After work on some of the days, I was taken out for dinner which was lovely and it meant I got to see some of the surrounding areas. I can also recommend the ice cream, cideries, pumpkin beer and Southern style brunch!
What do you think was the biggest challenge you faced while there?
Trying to remember to refrain from saying the word 'pitchside' as they didn't know what I was talking about!
What have you gained from your visit to VCU?
It's easy to fall into a routine when working and stop developing as a therapist. Of course this is something I wish to never do and so meeting and collaborating with like minded therapists was fantastic and gave me inspiration to research different avenues after hearing their clinical reasoning for treatments. The trip confirmed how much I love being a Sports Therapist. I was excited to come back to work, share my new found knowledge and start treating my athletes again.
Is there anything you have learnt that you’ve been able to use in your clinic in the UK?
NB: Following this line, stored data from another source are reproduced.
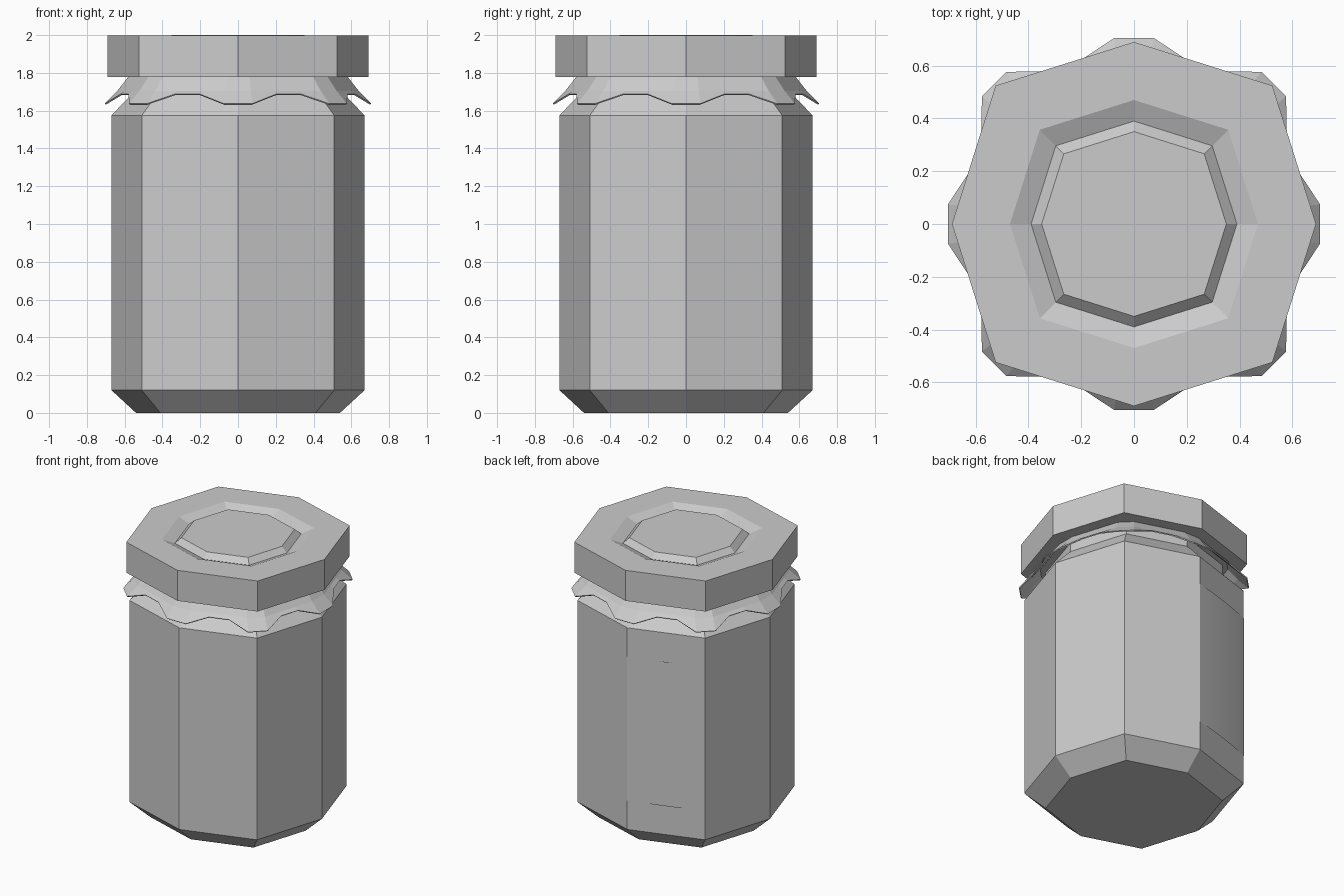
import bpy
import bmesh
from math import sin, cos, tan, radians
from mathutils import Vector

if "Cube" in bpy.data.objects:
    bpy.data.objects.remove(bpy.data.objects["Cube"], do_unlink=True)

grey = bpy.data.materials.new("plain_grey")
grey.use_nodes = True
colour = (0.6, 0.6, 0.6, 1.0)
grey.diffuse_color = colour
grey.node_tree.nodes["Principled BSDF"].inputs["Base Color"].default_value = colour

DIAGONAL = 1.075  # diagonal corners sit slightly further out than axis corners


def octagon(angle, scale):
    """Point on the jar's octagon outline at an angle in degrees."""
    k = int(angle // 45)

    def corner(i):
        r = scale * (DIAGONAL if i % 2 else 1.0)
        return Vector((r * cos(radians(45 * i)), r * sin(radians(45 * i))))
    a, b = corner(k), corner(k + 1)
    ray = Vector((cos(radians(angle)), sin(radians(angle))))
    edge = b - a
    t = -a.cross(ray) / edge.cross(ray)
    return a + edge * t


def make_object(name, bm):
    bmesh.ops.recalc_face_normals(bm, faces=bm.faces[:])
    mesh = bpy.data.meshes.new(name)
    bm.to_mesh(mesh)
    bm.free()
    mesh.materials.append(grey)
    obj = bpy.data.objects.new(name, mesh)
    bpy.context.collection.objects.link(obj)
    return obj


def loft(name, rings, caps=True):
    """Bridge rings of points, bottom to top, and optionally cap both ends."""
    bm = bmesh.new()
    loops = [[bm.verts.new(p) for p in ring] for ring in rings]
    for low, high in zip(loops, loops[1:]):
        n = len(low)
        for i in range(n):
            j = (i + 1) % n
            bm.faces.new((low[i], low[j], high[j], high[i]))
    if caps:
        bm.faces.new(loops[0][::-1])
        bm.faces.new(loops[-1])
    return make_object(name, bm)


def eight_sided(name, profile):
    return loft(name, [[(*octagon(45 * i, r), z) for i in range(8)]
                       for r, z in profile])


# Jar body with chamfered base, shoulder and hidden neck
eight_sided("jar_body", [(0.54, 0), (0.67, 0.12), (0.67, 1.575),
                         (0.57, 1.68), (0.54, 1.71), (0.54, 1.78)])

# Lid with a sunken groove around a raised centre panel
eight_sided("lid", [(0.69, 1.777), (0.69, 1.997), (0.47, 1.997),
                    (0.39, 1.963), (0.35, 2.0)])

# Cloth frill: pairs of low flared points alternate with pairs of high ones
quarter = [(6, True), (18, False), (30, False), (40, True),
           (50, True), (60, False), (72, False), (84, True)]
points = [(90 * q + a, low) for q in range(4) for a, low in quarter]
hem = [(*octagon(a, 0.729 if low else 0.685), 1.637 if low else 1.688)
       for a, low in points]
fold = [(*octagon(a, 0.66), 1.705) for a, _ in points]
top = [(*octagon(a, 0.60), 1.779) for a, _ in points]
frill = loft("cloth_frill", [hem, fold, top], caps=False)
solid = frill.modifiers.new("thickness", 'SOLIDIFY')
solid.thickness = 0.008
solid.offset = -1

# Label: a gently bowed sheet covering one rear facet
bm = bmesh.new()
left, right = octagon(90, 0.67), octagon(134.999, 0.67)
outward = (left + right).normalized()
columns = []
steps = 10
for i in range(steps + 1):
    t = i / steps
    p = left.lerp(right, t) + outward * (0.001 + 0.036 * t * (1 - t))
    columns.append([bm.verts.new((*p, z)) for z in (0.33, 1.37)])
for a, b in zip(columns, columns[1:]):
    bm.faces.new((b[0], a[0], a[1], b[1]))
for face in bm.faces:
    face.smooth = True
    face.normal_update()
    if face.normal.xy.dot(outward) < 0:
        face.normal_flip()
mesh = bpy.data.meshes.new("label")
bm.to_mesh(mesh)
bm.free()
mesh.materials.append(grey)
bpy.context.collection.objects.link(bpy.data.objects.new("label", mesh))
Yes, absolutely. Exercise rehabilitation is always a huge interest for me with this having been the focus for my MPhil research so to see some fresh ideas from excellent therapists was always welcomed and now feature in my practice. My time in the Operating Room gave me an even greater insight to be able to assist my patients before and after they go through such procedures as I can now relate to their experience. The management of concussion is a key topic at the moment and so to compare their management to ours was interesting; I saw them using some vestibular therapy exercises with great effect.
If you had your time again would you do anything differently?
The scholarship was incredible and so unique to be able to offer such a vast amount of activities with the multi-disciplinary team. There was so much to fit into the time but perhaps I could have been with the Athletic Trainers for longer before the games started to see their pre-match treatments and strapping. Maybe I can use this as an excuse to make another trip over there!
Give 3 reasons, if possible, as to why you think members should apply for this Travelling Scholarship.
I'd recommend it to everyone a) to benefit from the exceptional experience of seeing the intertwined work of the Physical Therapists, Athletic Trainers and Orthopaedic Surgeons, with all clinicians having the same goal of ensuring the athletes can be at the top of their game b) to witness some outstanding facilities and be totally encased within the VCU community c) and most importantly, to develop as a Sports Therapist by sharing ideas and learning alternative skills to ensure we can constantly drive the profession forwards as led by the Society of Sports Therapists..
What was your highlight?
Can I say all of it? From the people I met, to seeing the facilities, to the brilliant athletes, it really was the best experience I could have hoped for. I would like to say a huge thank you to the Society of Sports Therapists and all the staff at VCU for making this possible. A thank you also goes to Michael Messer who was an instrumental part of developing the programme for me before he moved to Duke University. I did see him on my first day which was great albeit brief!
Thank you all for making this experience possible.
Professor Graham N. Smith who was instrumental in setting up the Travelling Scholarship said:
‘The Society of Sports Therapists has had a long relationship with Virginia Commonwealth University and it was really good to have the opportunity to arrange for one of our members to spend time with friends and colleagues and benefit from their knowledge and expertise. We hope that this is the first of many. I would like to congratulate Megan on being such a great ambassador and thank everyone at Virginia Commonwealth University Sports Medicine Clinic, especially Michael, Bob, Liz and Dr Loughran, for helping us to put this exciting collaboration in place.'